Bonjay and Too Attached on how 'diversity' isn't just a box to tick

In May 2018, we sat down with Alanna Stuart and Ian Swain from Bonjay and Shamik Bilgi from Too Attached before their Diversity Tour show in Ottawa. In this interview, they break down the meaning behind the Diversity Tour, their contentious tour poster, and why we need to challenge how we think about diversity.

The Diversity Tour was born out of a common thread that Bonjay and Too Attached found in each other's music, exploring the concept of 'diversity' from different perspectives and showing that diversity "is not this multicultural utopia that you see on government banners".

Stuart noted that Bonjay's latest album Lush Life looks at the complexity of diversity, especially in how it is lived out in our cities today.

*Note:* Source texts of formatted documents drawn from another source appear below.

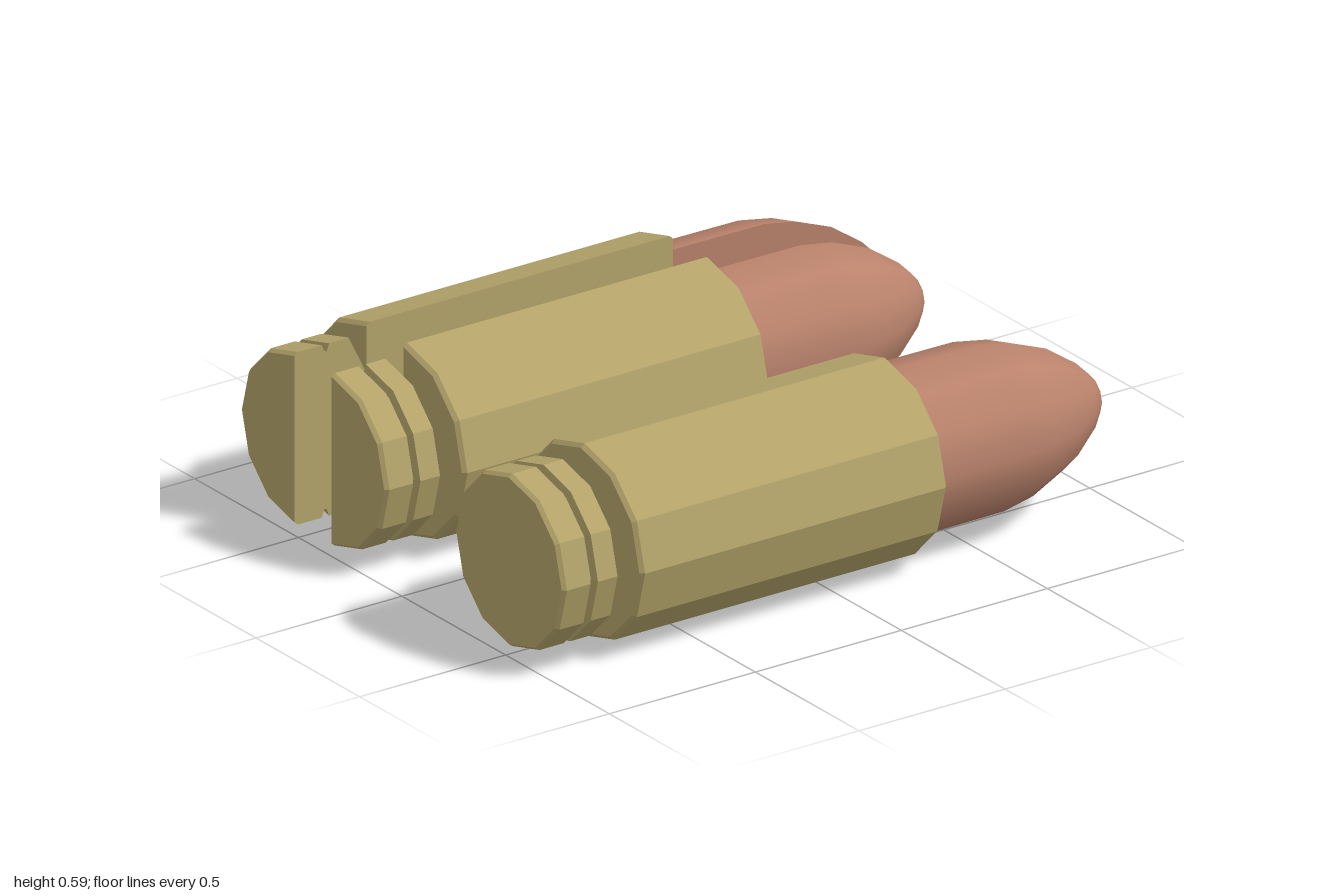
import * as THREE from 'three';

const SIDES = 12;
const AXIS_HEIGHT = 0.297;

// Profiles as [radius, z], running from the nose to the base.
const BULLET = [
  [0, -1], [0.03, -0.998], [0.065, -0.985], [0.108, -0.942], [0.18, -0.838],
  [0.228, -0.715], [0.247, -0.608], [0.249, -0.29],
];
const CASE = [
  [0.247, -0.296], [0.282, -0.296], [0.293, -0.285], [0.293, 0.742], [0.282, 0.754],
  [0.14, 0.754], [0.263, 0.815], [0.263, 0.882], [0.24, 0.89], [0.24, 0.898],
  [0.263, 0.907], [0.263, 0.988], [0.254, 1], [0, 1],
];

const brass = new THREE.MeshStandardMaterial({ color: 0xb5a56b, flatShading: true });
const copper = new THREE.MeshStandardMaterial({ color: 0xb9826b });

// Turned body lying along z; a half turn keeps the x >= 0 side.
function turned(profile, half) {
  const points = profile.map(([r, z]) => new THREE.Vector2(r, z));
  const geometry = new THREE.LatheGeometry(points, half ? SIDES / 2 : SIDES, 0, half ? Math.PI : Math.PI * 2);
  return geometry.rotateX(Math.PI / 2);
}

// Flat lengthwise section closing a half body, facing -x.
function section(profile) {
  const outline = [
    ...profile.map(([r, z]) => new THREE.Vector2(z, r)),
    ...[...profile].reverse().filter(([r]) => r > 0).map(([r, z]) => new THREE.Vector2(z, -r)),
  ];
  return new THREE.ShapeGeometry(new THREE.Shape(outline)).rotateY(-Math.PI / 2);
}

function createCartridge(name, x, half = false) {
  const group = new THREE.Group();
  group.name = name;
  group.position.set(x, AXIS_HEIGHT, 0);
  for (const [part, profile, material] of [['bullet', BULLET, copper], ['case', CASE, brass]]) {
    const body = new THREE.Mesh(turned(profile, half), material);
    body.name = part;
    group.add(body);
    if (half) {
      const cut = new THREE.Mesh(section(profile), material);
      cut.name = part + 'Section';
      group.add(cut);
    }
  }
  return group;
}

export function createModel() {
  const model = new THREE.Group();
  model.name = 'cartridges';

  // One whole cartridge and one split lengthwise into two halves
  const whole = createCartridge('wholeCartridge', 0.516);
  const leftHalf = createCartridge('leftHalfCartridge', -0.34, true);
  const rightHalf = createCartridge('rightHalfCartridge', -0.518, true);
  rightHalf.rotation.z = Math.PI;

  model.add(whole, leftHalf, rightHalf);
  return model;
}
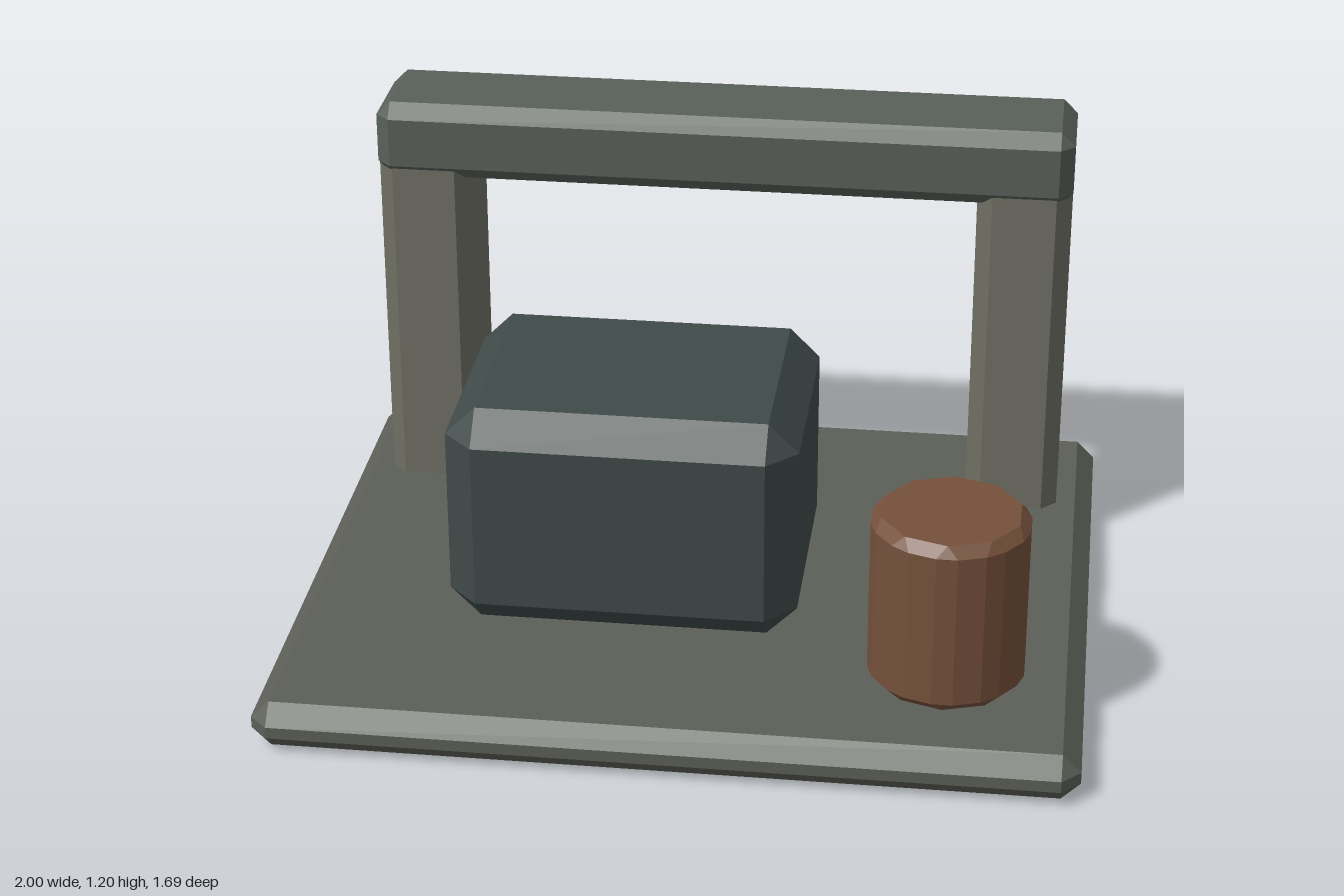
import * as THREE from 'three';
import { ConvexGeometry } from 'three/addons/geometries/ConvexGeometry.js';

const V = (x, y, z) => new THREE.Vector3(x, y, z);

function part(name, points, color) {
  const material = new THREE.MeshStandardMaterial({ color, flatShading: true });
  const mesh = new THREE.Mesh(new ConvexGeometry(points), material);
  mesh.name = name;
  return mesh;
}

// Box between two corners with every edge cut at 45 degrees by c
function chamferBox(name, min, max, c, color) {
  const centre = min.map((v, i) => (v + max[i]) / 2);
  const half = min.map((v, i) => (max[i] - v) / 2);
  const points = [];
  for (const sx of [-1, 1]) for (const sy of [-1, 1]) for (const sz of [-1, 1]) {
    const s = [sx, sy, sz];
    for (let axis = 0; axis < 3; axis++) {
      const p = s.map((k, i) => k * (half[i] - (i === axis ? 0 : c)));
      points.push(V(p[0], p[1], p[2]));
    }
  }
  const mesh = part(name, points, color);
  mesh.position.set(...centre);
  return mesh;
}

// Ten-sided drum with cut rims and cut upright edges
function chamferDrum(name, apothem, height, c, color) {
  const points = [];
  const capRadius = (apothem - c) / Math.cos(Math.PI / 10);
  const halfFace = 0.035;
  for (let i = 0; i < 10; i++) {
    const a = (i * Math.PI) / 5;
    const b = a + Math.PI / 10;
    for (const s of [-1, 1]) {
      points.push(V(Math.cos(b) * capRadius, s * height / 2, Math.sin(b) * capRadius));
      for (const t of [-halfFace, halfFace]) {
        points.push(V(
          Math.cos(a) * apothem - Math.sin(a) * t,
          s * (height / 2 - c),
          Math.sin(a) * apothem + Math.cos(a) * t
        ));
      }
    }
  }
  return part(name, points, color);
}

export function createModel() {
  const model = new THREE.Group();
  model.name = 'platformWithArch';

  // Ground slab
  model.add(chamferBox('baseSlab', [-1, 0, -0.845], [1, 0.122, 0.845], 0.046, 0x5c5f57));

  // Arch: two posts sunk into the slab and the lintel
  const arch = new THREE.Group();
  arch.name = 'arch';
  for (const [name, x] of [['rightPost', -0.782], ['leftPost', 0.782]]) {
    arch.add(chamferBox(name, [x - 0.122, 0.07, -0.672], [x + 0.122, 1.075, -0.398], 0.04, 0x6f6f64));
  }
  arch.add(chamferBox('lintel', [-0.905, 0.992, -0.692], [0.905, 1.195, -0.387], 0.037, 0x59605a));
  model.add(arch);

  // Large crate-like block
  model.add(chamferBox('block', [-0.595, 0.122, -0.285], [0.28, 0.708, 0.407], 0.076, 0x3f4a49));

  // Barrel
  const barrel = chamferDrum('barrel', 0.191, 0.45, 0.026, 0x75503b);
  barrel.position.set(0.66, 0.355, 0.476);
  model.add(barrel);

  return model;
}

"What does it actually mean for people to pool their differences together? It's messy and awkward and not everybody's going to want to be encountering differences. People aren't going to want to encounter change. And so we wanted to highlight the fact that diversity is not easy, it's a good idea but it's hard."

Stuart links Bonjay's message with that of Too Attached's latest album, Anger, which speaks about people of colour (POC) anger and dismantles the idea that POC should remain diplomatic in the face of racism and misogyny. Stuart, who sang on the album, says:

"It doesn't matter how subtle racism can be or ignorance can be, let's just call it what it is. I'm going to voice the true implications of how it hurts from our end."

Bilgi adds that "Diversity isn't just this box to tick".  As an example, he refers to 'diverse' workplaces where many women and marginalized people do not feel like they are being treated fairly, "it’s not just about dotting the i's and crossing the t's".